(1901–02) • Boston Braves (1870–1953) • St. Louis
St. Louis
Browns (1902–53) • Philadelphia Athletics (1901–54) • New York Giants (1883–1957) • Brooklyn Dodgers (1883–1957) • Washington Senators (1901–60) • Milwaukee
Milwaukee
Braves (1953–65) • Kansas City Athletics (1955–67) • Seattle Pilots
Seattle Pilots
(1969) • Washington Senators (1961–71) • Montreal Expos (1969–2004)

Defunct teams

New York Mutuals
New York Mutuals
(1876) • Athletic of Philadelphia (1876) • Hartford Dark Blues
Hartford Dark Blues
(1875–76) • St. Louis
St. Louis
Brown Stockings (1876–77) • Louisville Grays
Louisville Grays
(1876–77) • Indianapolis Blues (1878) • Milwaukee
Milwaukee
Grays (1878) • Syracuse Stars (1878) • Cincinnati Red Stockings (1876–79) • Cincinnati Stars (1880) • Worcester Worcesters
Worcester Worcesters
(1880–82) • Providence Grays
Providence Grays
(1878–85) • Buffalo Bisons (1879–85) • Cleveland Blues (1879–84) • Troy Trojans (1879–82) • St. Louis
St. Louis
Maroons (1885–86) • Kansas City Cowboys (1886) • Detroit Wolverines
Detroit Wolverines
(1881–88) • Indianapolis Hoosiers (1887–89) • Washington Nationals (1886–89)
Washington Nationals (1886–89)
Cleveland Spiders
Cleveland Spiders
(1887–99) • Baltimore Orioles
Baltimore Orioles
(1892–99) • Louisville Colonels (1892–99) • Washington Senators (1891–99)

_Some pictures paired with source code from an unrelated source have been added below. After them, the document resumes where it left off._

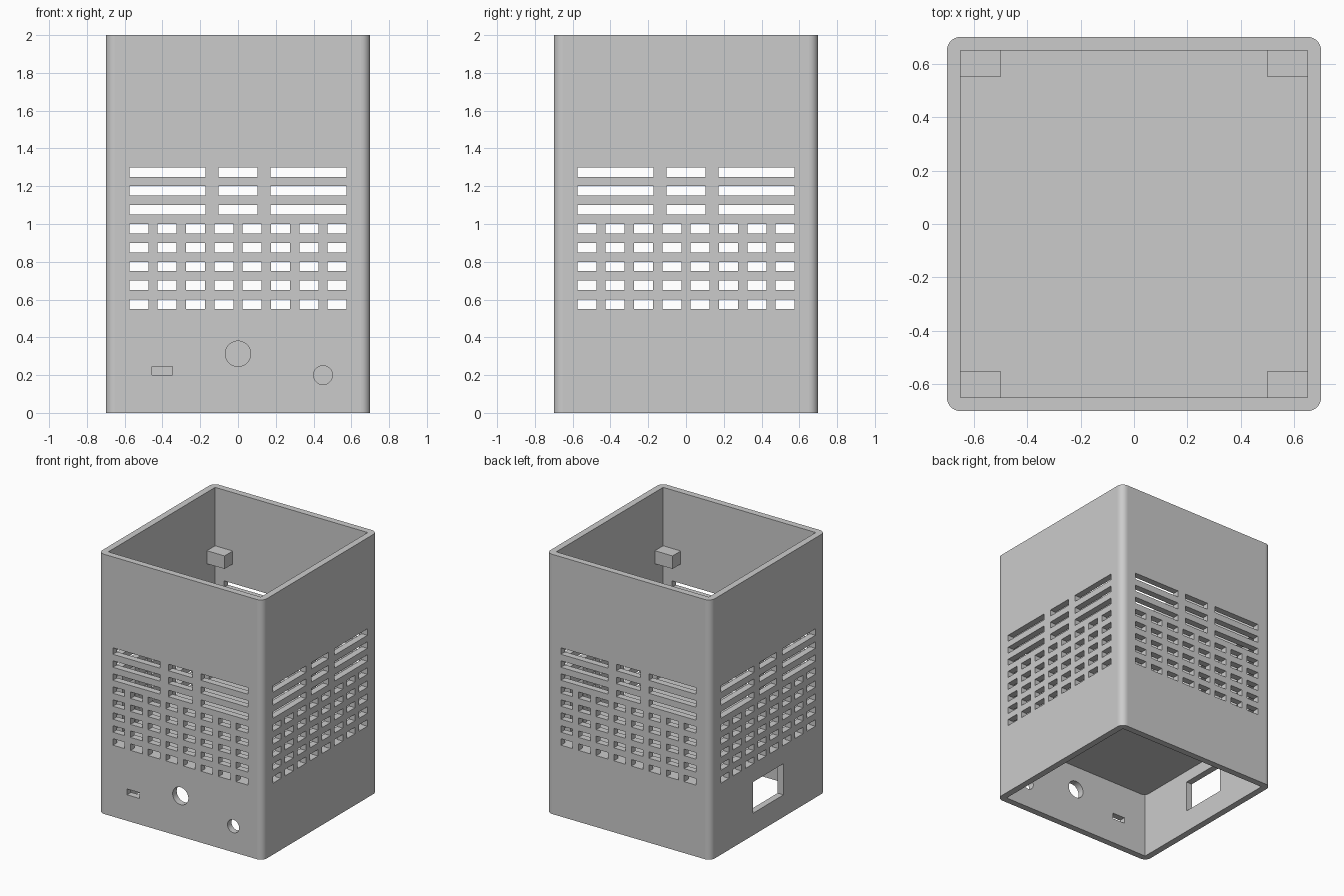
import bpy, bmesh
from mathutils import Matrix, Vector
from math import pi

if "Cube" in bpy.data.objects:
    bpy.data.objects.remove(bpy.data.objects["Cube"], do_unlink=True)

HALF, WALL, HEIGHT = 0.7, 0.05, 2.0
INNER = HALF - WALL

grey = bpy.data.materials.new("plain grey")
grey.use_nodes = True
grey.diffuse_color = (0.6, 0.6, 0.6, 1)
grey.node_tree.nodes["Principled BSDF"].inputs["Base Color"].default_value = (0.6, 0.6, 0.6, 1)


def add_box(bm, lo, hi, turn=0):
    """Box between two corners, turned about the vertical axis."""
    lo, hi = Vector(lo), Vector(hi)
    m = (Matrix.Rotation(turn, 4, 'Z') @ Matrix.Translation((lo + hi) / 2)
         @ Matrix.Diagonal((hi - lo).to_4d()))
    m[3][3] = 1
    return bmesh.ops.create_cube(bm, size=1, matrix=m)["verts"]


def round_corners(bm, radius, segments):
    upright = [e for e in bm.edges
               if abs(e.verts[0].co.z - e.verts[1].co.z) > 0.01]
    bmesh.ops.bevel(bm, geom=upright, offset=radius, offset_type='OFFSET',
                    segments=segments, profile=0.5, affect='EDGES')


def finish(bm, name):
    bmesh.ops.recalc_face_normals(bm, faces=bm.faces)
    mesh = bpy.data.meshes.new(name)
    bm.to_mesh(mesh)
    bm.free()
    mesh.materials.append(grey)
    obj = bpy.data.objects.new(name, mesh)
    bpy.context.collection.objects.link(obj)
    return obj


def cut(obj, cutter):
    """Subtract the cutter, then discard it."""
    mod = obj.modifiers.new("cut", 'BOOLEAN')
    mod.operation, mod.solver, mod.object = 'DIFFERENCE', 'EXACT', cutter
    graph = bpy.context.evaluated_depsgraph_get()
    mesh = bpy.data.meshes.new_from_object(obj.evaluated_get(graph))
    obj.modifiers.clear()
    obj.data = mesh
    bpy.data.objects.remove(cutter, do_unlink=True)


# Casing: rounded square tube, open at both ends
bm = bmesh.new()
add_box(bm, (-HALF, -HALF, 0), (HALF, HALF, HEIGHT))
round_corners(bm, 0.05, 8)
casing = finish(bm, "casing")

bm = bmesh.new()
add_box(bm, (-INNER, -INNER, -0.1), (INNER, INNER, HEIGHT + 0.1))
cut(casing, finish(bm, "cavity_cutter"))

# Openings through the walls
bm = bmesh.new()
NEAR, FAR = -HALF - 0.05, -INNER + 0.04


def opening(x0, x1, z0, z1, turn=0):
    return add_box(bm, (x0, NEAR, z0), (x1, FAR, z1), turn)


def round_opening(x, z, radius):
    m = Matrix.Translation((x, (NEAR + FAR) / 2, z)) @ Matrix.Rotation(pi / 2, 4, 'X')
    bmesh.ops.create_cone(bm, cap_ends=True, segments=48, radius1=radius,
                          radius2=radius, depth=FAR - NEAR, matrix=m)


# Vents: three rows of long slots above five rows of short ones, on each side
long_slots = [(-0.575, -0.173), (-0.103, 0.103), (0.173, 0.575)]
short_slots = [(-0.575 + 0.15 * i, -0.475 + 0.15 * i) for i in range(8)]
for side in range(4):
    for row in range(8):
        z = 0.55 + 0.1 * row
        for x0, x1 in (short_slots if row < 5 else long_slots):
            opening(x0, x1, z, z + 0.05, side * pi / 2)

# Front ports and the window in the right side
round_opening(0, 0.313, 0.067)
round_opening(0.45, 0.2, 0.05)
opening(-0.455, -0.348, 0.2, 0.245)
opening(-0.187, 0.187, 0.17, 0.41, -pi / 2)
cut(casing, finish(bm, "opening_cutter"))

# Smooth only the curved corners and port bores
for p in casing.data.polygons:
    n = [abs(c) for c in p.normal]
    p.use_smooth = sorted(n)[1] > 0.03
casing.data.update()

# Inner floor, its corners slightly rounded
bm = bmesh.new()
add_box(bm, (-INNER, -INNER, 0.5), (INNER, INNER, 0.55))
round_corners(bm, 0.04, 4)
finish(bm, "inner_floor")

# Support blocks in the four upper corners
for sx, side in ((-1, "right"), (1, "left")):
    for sy, end in ((-1, "front"), (1, "back")):
        bm = bmesh.new()
        xs = sorted((sx * 0.5, sx * INNER))
        ys = sorted((sy * 0.55, sy * INNER))
        add_box(bm, (xs[0], ys[0], 1.45), (xs[1], ys[1], 1.55))
        finish(bm, f"support_block_{end}_{side}")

v t e

American League

Organization

Parent league: Major League Baseball Partner league: National League Origins: (History Western League) Honorary president: Frank Robinson

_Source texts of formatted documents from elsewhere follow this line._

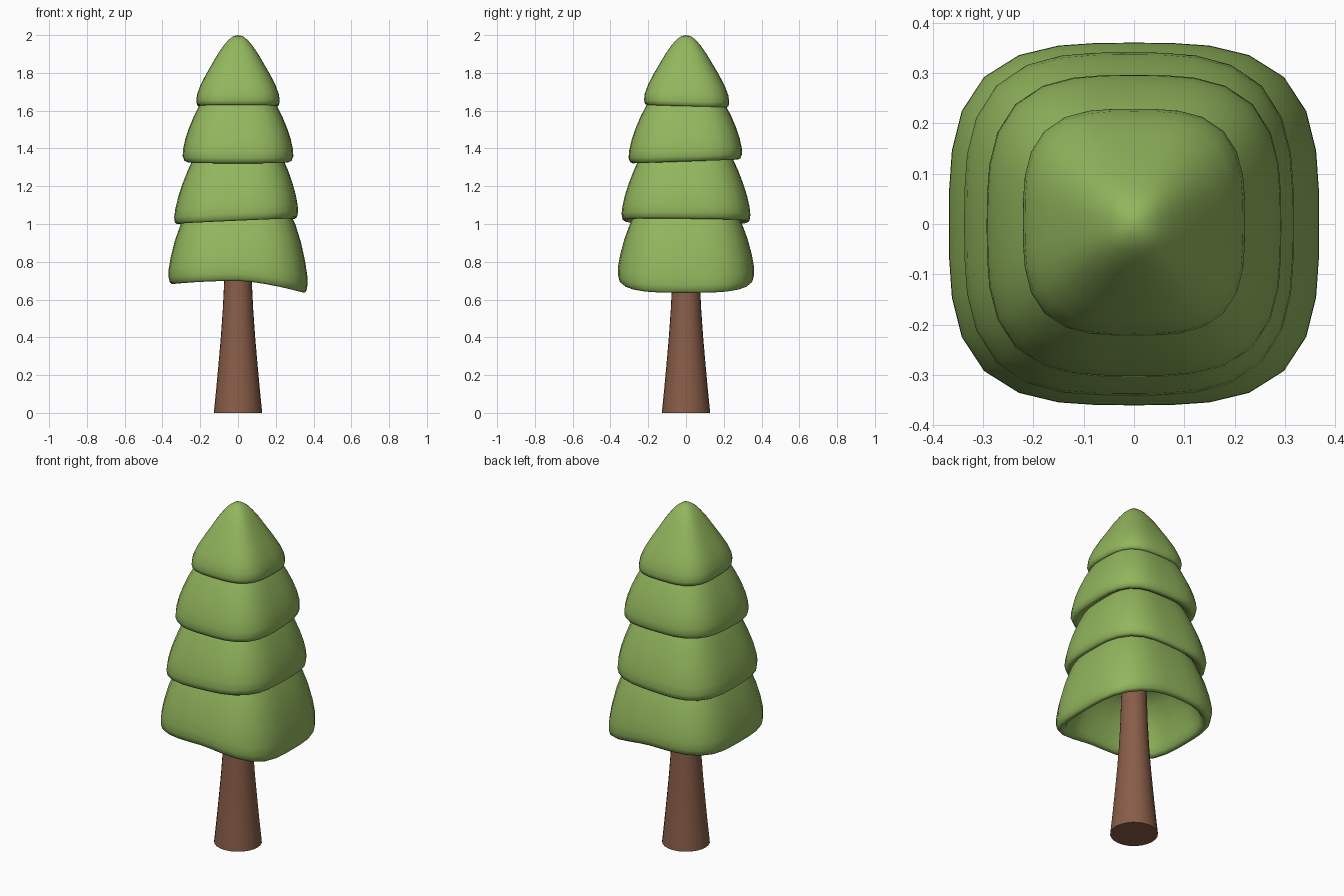
import bpy, bmesh, math

if "Cube" in bpy.data.objects:
    bpy.data.objects.remove(bpy.data.objects["Cube"])


def material(name, rgb):
    m = bpy.data.materials.new(name)
    m.diffuse_color = (*rgb, 1)
    m.use_nodes = True
    m.node_tree.nodes["Principled BSDF"].inputs["Base Color"].default_value = m.diffuse_color
    return m


LEAF = material("leaf green", (0.29, 0.47, 0.11))
BARK = material("bark brown", (0.25, 0.11, 0.065))


def squircle(angle, n):
    c, s = abs(math.cos(angle)), abs(math.sin(angle))
    return (c ** n + s ** n) ** (-1 / n)


def loft(name, profile, mat, segs, power, sway=None, fade=(0, 1),
         centre=(0, 0), y_scale=1.0, cap=False):
    """Rings from (radius, z) points; sway(x, y) bends the lower rim and fades out upwards."""
    bm = bmesh.new()
    rings = []
    for r, z in profile:
        ring = []
        for i in range(segs):
            a = 2 * math.pi * i / segs
            k = r * squircle(a, power(z))
            x, y = k * math.cos(a), k * math.sin(a) * y_scale
            w = min(1, max(0, (fade[1] - z) / (fade[1] - fade[0])))
            dz = sway(x, y) * w if sway else 0
            ring.append(bm.verts.new((x + centre[0] * w, y + centre[1] * w, z + dz)))
        rings.append(ring)
    for a, b in zip(rings, rings[1:]):
        for i in range(segs):
            j = (i + 1) % segs
            bm.faces.new((a[i], a[j], b[j], b[i]))
    if cap:
        bm.faces.new(rings[0][::-1])
        bm.faces.new(rings[-1])
    bmesh.ops.remove_doubles(bm, verts=bm.verts, dist=1e-5)
    me = bpy.data.meshes.new(name)
    bm.to_mesh(me)
    bm.free()
    me.materials.append(mat)
    ob = bpy.data.objects.new(name, me)
    bpy.context.collection.objects.link(ob)
    bpy.ops.object.select_all(action='DESELECT')
    ob.select_set(True)
    bpy.context.view_layer.objects.active = ob
    bpy.ops.object.shade_smooth_by_angle(angle=math.radians(65))
    return ob


# trunk with a gently flared foot
loft("trunk", [(0.128, 0), (0.116, 0.12), (0.104, 0.25), (0.091, 0.4),
               (0.081, 0.54), (0.074, 0.68), (0.066, 0.93)],
     BARK, 24, lambda z: 2, cap=True)


# lowest tier: hollow bell with a drooping right side
def droop(x, y):
    return -0.066 * (x / 0.36) ** 1.5 if x > 0 else -0.018 * (x / 0.36) ** 2


loft("bottom_tier",
     [(0, 0.97), (0.14, 0.96), (0.225, 0.91), (0.28, 0.82), (0.312, 0.74),
      (0.322, 0.71), (0.334, 0.70), (0.35, 0.699), (0.361, 0.708), (0.368, 0.735),
      (0.367, 0.775), (0.355, 0.84), (0.333, 0.92), (0.303, 1.0), (0.27, 1.07)],
     LEAF, 32, lambda z: 3.3, droop, (0.70, 1.0), y_scale=0.98)

# second tier, tilted down to the left
loft("second_tier",
     [(0.26, 1.05), (0.295, 1.02), (0.312, 1.014), (0.323, 1.022), (0.328, 1.05),
      (0.324, 1.09), (0.311, 1.15), (0.291, 1.215), (0.267, 1.28), (0.243, 1.335),
      (0.22, 1.38)],
     LEAF, 32, lambda z: 3.2, lambda x, y: 0.045 * x - 0.01 * y, (1.02, 1.3),
     centre=(-0.011, 0), y_scale=1.04)

# third tier, tilted up to the back
loft("third_tier",
     [(0.21, 1.37), (0.255, 1.34), (0.272, 1.331), (0.285, 1.338), (0.293, 1.36),
      (0.291, 1.395), (0.279, 1.45), (0.259, 1.51), (0.234, 1.57), (0.207, 1.625),
      (0.18, 1.67)],
     LEAF, 32, lambda z: 3.2, lambda x, y: 0.035 * y, (1.34, 1.6),
     centre=(0, -0.004), y_scale=1.025)

# pointed top tier, dipping to the back
loft("top_tier",
     [(0.16, 1.66), (0.19, 1.632), (0.206, 1.623), (0.217, 1.63), (0.221, 1.65),
      (0.217, 1.685), (0.199, 1.735), (0.168, 1.795), (0.136, 1.85), (0.107, 1.9),
      (0.078, 1.942), (0.052, 1.974), (0.026, 1.994), (0, 2.0)],
     LEAF, 32, lambda z: 3.2 - 0.7 * max(0, (z - 1.65) / 0.35),
     lambda x, y: -0.03 * y, (1.63, 1.85), centre=(0, 0.004), y_scale=1.02)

Current teams

East

Baltimore
Baltimore
Orioles Boston Red Sox New York Yankees Tampa Bay Rays Toronto Blue Jays

Central

Chicago White Sox Cleveland Indians Detroit Tigers Kansas City Royals Minnesota Twins

West

Houston Astros Los Angeles Angels Oakland Athletics Seattle Mariners Texas Rangers

Former, relocated, and disestablished teams

Baltimore Orioles
Baltimore Orioles
(1901–1902) Kansas City Athletics (1955–1967) Milwaukee
Milwaukee
Brewers I (1901) Milwaukee
Milwaukee
Brewers II (1970–1997) Philadelphia Athletics
Philadelphia Athletics
(1901–1954) Seattle Pilots
Seattle Pilots
(1969) St. Louis
St. Louis
Browns (1902–1953) Washington Senators I (1901–1960) Washington Senators II (1961–1971)

Championship play

List of champions Championship Series Division Series Wild Card winners

Related articles

Designated hitter Pro

.